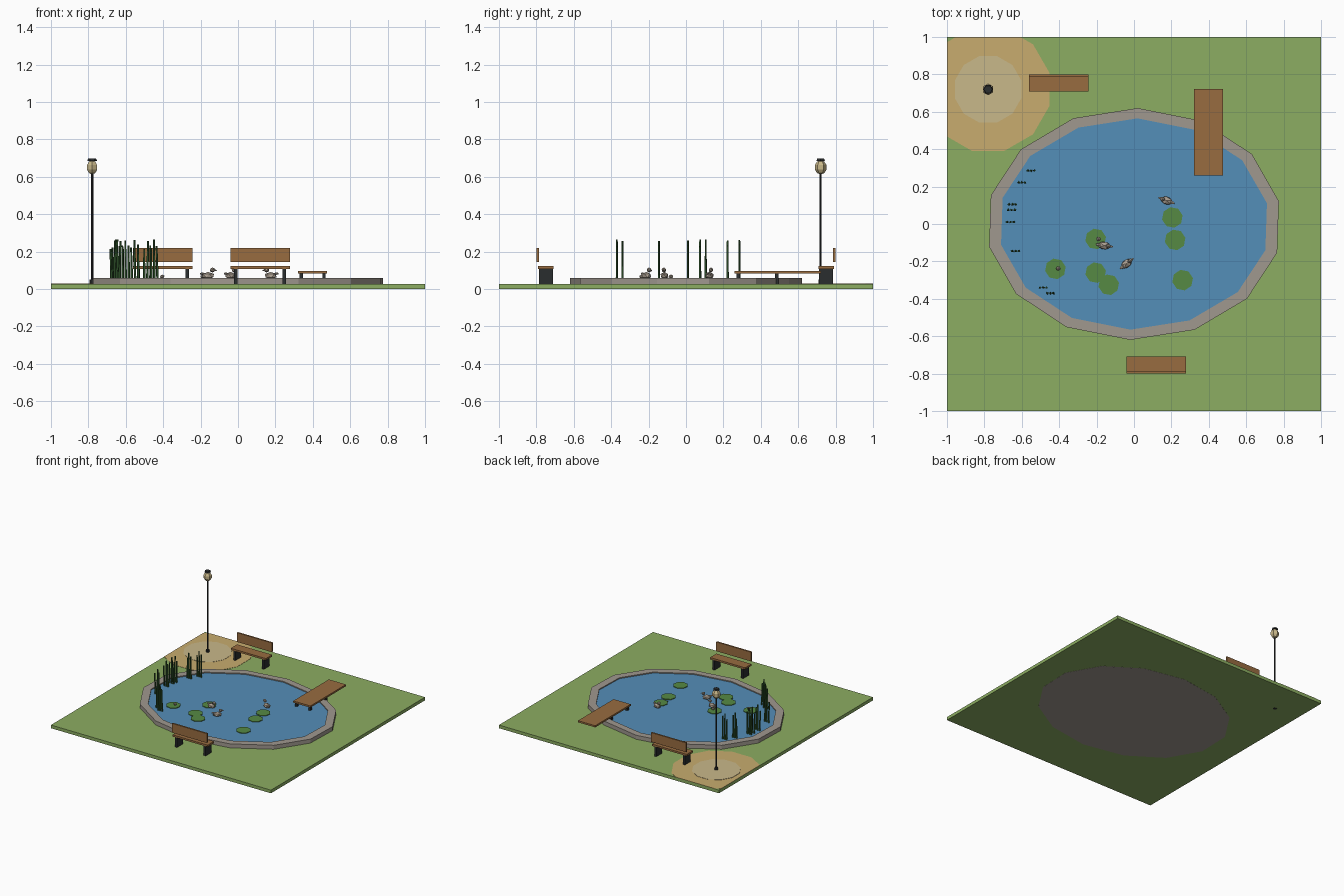
import bpy, bmesh, math, random
from mathutils import Vector, Matrix

if "Cube" in bpy.data.objects:
    bpy.data.objects.remove(bpy.data.objects["Cube"])

random.seed(4)


def material(name, r, g, b):
    m = bpy.data.materials.new(name)
    lin = [((c / 255 + 0.055) / 1.055) ** 2.4 for c in (r, g, b)]
    m.diffuse_color = (*lin, 1)
    m.use_nodes = True
    m.node_tree.nodes["Principled BSDF"].inputs["Base Color"].default_value = m.diffuse_color
    return m


GRASS = material("grass green", 140, 173, 98)
STONE = material("stone grey", 160, 152, 143)
WATER = material("water blue", 84, 142, 184)
SAND = material("sand", 200, 172, 110)
PALE = material("pale sand", 201, 184, 138)
WOOD = material("wood brown", 152, 108, 64)
IRON = material("dark iron", 42, 45, 46)
REED = material("reed green", 52, 92, 48)
PAD = material("lily pad green", 86, 138, 68)
DUCK = material("duck grey", 172, 160, 146)


def finish(name, bm, mat):
    bmesh.ops.recalc_face_normals(bm, faces=bm.faces[:])
    me = bpy.data.meshes.new(name)
    bm.to_mesh(me)
    bm.free()
    me.materials.append(mat)
    ob = bpy.data.objects.new(name, me)
    bpy.context.collection.objects.link(ob)
    return ob


def box(name, lo, hi, mat):
    bm = bmesh.new()
    lo, hi = Vector(lo), Vector(hi)
    bmesh.ops.create_cube(bm, size=1, matrix=Matrix.Translation((lo + hi) / 2)
                          @ Matrix.Diagonal((*(hi - lo), 1)))
    return finish(name, bm, mat)


def prism(name, x, y, z0, z1, r0, r1, sides, mat, turn=0.0, lean=(0, 0)):
    """Upright tapered prism, its top may lean sideways."""
    bm = bmesh.new()
    rings = []
    for z, r, dx, dy in ((z0, r0, 0, 0), (z1, r1, *lean)):
        rings.append([bm.verts.new((x + dx + r * math.cos(turn + math.tau * i / sides),
                                    y + dy + r * math.sin(turn + math.tau * i / sides), z))
                      for i in range(sides)])
    for i in range(sides):
        j = (i + 1) % sides
        bm.faces.new((rings[0][i], rings[0][j], rings[1][j], rings[1][i]))
    bm.faces.new(rings[0])
    bm.faces.new(rings[1])
    return finish(name, bm, mat)


def blob(bm, loc, size, turn=Matrix()):
    bmesh.ops.create_icosphere(bm, subdivisions=1, radius=1, matrix=turn
                               @ Matrix.Translation(loc) @ Matrix.Diagonal((*size, 1)))


# Lawn
TOP = 0.027
box("lawn", (-1, -1, 0.0008), (1, 1, TOP), GRASS)

# Sandy corner, trimmed to the lawn edges
LX, LY = -0.78, 0.72
for name, r, h, mat in (("sand_patch", 0.34, 0.002, SAND), ("worn_sand", 0.184, 0.004, PALE)):
    bm = bmesh.new()
    bm.faces.new([bm.verts.new((LX + r * math.cos(math.radians(15 + 30 * i)),
                                LY + r * math.sin(math.radians(15 + 30 * i)), TOP))
                  for i in range(12)])
    for co, no in (((-1, 0, 0), (-1, 0, 0)), ((0, 1, 0), (0, 1, 0))):
        bmesh.ops.bisect_plane(bm, geom=bm.verts[:] + bm.edges[:] + bm.faces[:],
                               plane_co=co, plane_no=no, clear_outer=True)
    new = bmesh.ops.extrude_face_region(bm, geom=bm.faces[:])["geom"]
    bmesh.ops.translate(bm, vec=(0, 0, h),
                        verts=[v for v in new if isinstance(v, bmesh.types.BMVert)])
    finish(name, bm, mat)


# Pond: stone basin with a fourteen-sided rim, and water inside
def oval(bm, a, b, z):
    return [bm.verts.new((a * math.cos(0.198 + math.tau * i / 14),
                          b * math.sin(0.198 + math.tau * i / 14), z)) for i in range(14)]


WZ = 0.052
bm = bmesh.new()
rings = [oval(bm, *s) for s in ((0.79, 0.62, 0), (0.79, 0.62, 0.06),
                                (0.725, 0.565, 0.06), (0.725, 0.565, 0.045))]
for p, q in zip(rings, rings[1:]):
    for i in range(14):
        j = (i + 1) % 14
        bm.faces.new((p[i], p[j], q[j], q[i]))
bm.faces.new(rings[0])
bm.faces.new(rings[-1])
finish("pond_rim", bm, STONE)
bm = bmesh.new()
bm.faces.new(oval(bm, 0.725, 0.565, WZ))
water = finish("pond_water", bm, WATER)
if water.data.polygons[0].normal.z < 0:
    water.data.flip_normals()

# Lily pads, two with a bud
for x, y in ((-0.205, -0.08), (-0.42, -0.24), (-0.205, -0.26), (-0.135, -0.325),
             (0.26, -0.30), (0.22, -0.085), (0.205, 0.035)):
    prism("lily_pad", x, y, WZ, WZ + 0.005, 0.056, 0.056, 8, PAD, 0.2)
for x, y in ((-0.405, -0.237), (-0.19, -0.08)):
    bm = bmesh.new()
    blob(bm, (x, y, 0.067), (0.013, 0.013, 0.011))
    finish("lily_bud", bm, DUCK)

# Ducks: body, tail, head and beak
for x, y, deg in ((0.175, 0.125, 160), (-0.16, -0.115, -8), (-0.04, -0.212, 38)):
    turn = Matrix.Translation((x, y, 0)) @ Matrix.Rotation(math.radians(deg), 4, "Z")
    bm = bmesh.new()
    blob(bm, (0, 0, 0.072), (0.036, 0.023, 0.02), turn)
    blob(bm, (-0.032, 0, 0.083), (0.014, 0.009, 0.007), turn)
    blob(bm, (0.024, 0, 0.102), (0.015, 0.013, 0.014), turn)
    blob(bm, (0.04, 0, 0.1), (0.009, 0.006, 0.004), turn)
    finish("duck", bm, DUCK)

# Reed clumps, three stalks each
for x, y in ((-0.55, 0.285), (-0.6, 0.222), (-0.65, 0.105), (-0.655, 0.075),
             (-0.66, 0.01), (-0.633, -0.145), (-0.485, -0.34), (-0.447, -0.37)):
    for k, h in ((-1, 0.225), (0, 0.268), (1, 0.24)):
        prism("reed", x + 0.017 * k, y, 0.045, h - random.uniform(0, 0.012),
              0.007, 0.005, 5, REED, 0.3, (random.uniform(-0.006, 0.006), 0))

# Jetty reaching over the water
box("jetty_deck", (0.32, 0.26, 0.083), (0.476, 0.722, 0.097), WOOD)
for x in (0.338, 0.46):
    for y in (0.28, 0.485):
        box("jetty_post", (x - 0.009, y - 0.01, TOP), (x + 0.009, y + 0.01, 0.083), IRON)

# Two benches, backs turned to the lawn edges
for cx, s in ((-0.402, 1), (0.118, -1)):
    def bench_part(name, x0, x1, y0, y1, z0, z1, mat):
        ya, yb = sorted((s * y0, s * y1))
        box(name, (cx + x0, ya, z0), (cx + x1, yb, z1), mat)
    bench_part("bench_seat", -0.159, 0.159, 0.708, 0.79, 0.108, 0.123, WOOD)
    bench_part("bench_back", -0.159, 0.159, 0.787, 0.8, 0.145, 0.221, WOOD)
    for x in (-0.13, 0.13):
        bench_part("bench_leg", x - 0.009, x + 0.009, 0.712, 0.786, TOP, 0.108, IRON)

# Lamp post with a faceted lantern
prism("lamp_base", LX, LY, 0, 0.05, 0.016, 0.013, 6, IRON)
prism("lamp_pole", LX, LY, 0.05, 0.63, 0.0065, 0.0065, 6, IRON)
bm = bmesh.new()
bmesh.ops.create_uvsphere(bm, u_segments=6, v_segments=5, radius=1,
                          matrix=Matrix.Translation((LX, LY, 0.651))
                          @ Matrix.Diagonal((0.033, 0.033, 0.038, 1)))
finish("lamp_lantern", bm, PALE)
prism("lamp_cap", LX, LY, 0.686, 0.697, 0.026, 0.022, 6, IRON)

Exercise prompt:
In the listing, find every line with the word "return" and state how many there are, nothing more.

Written reply:
5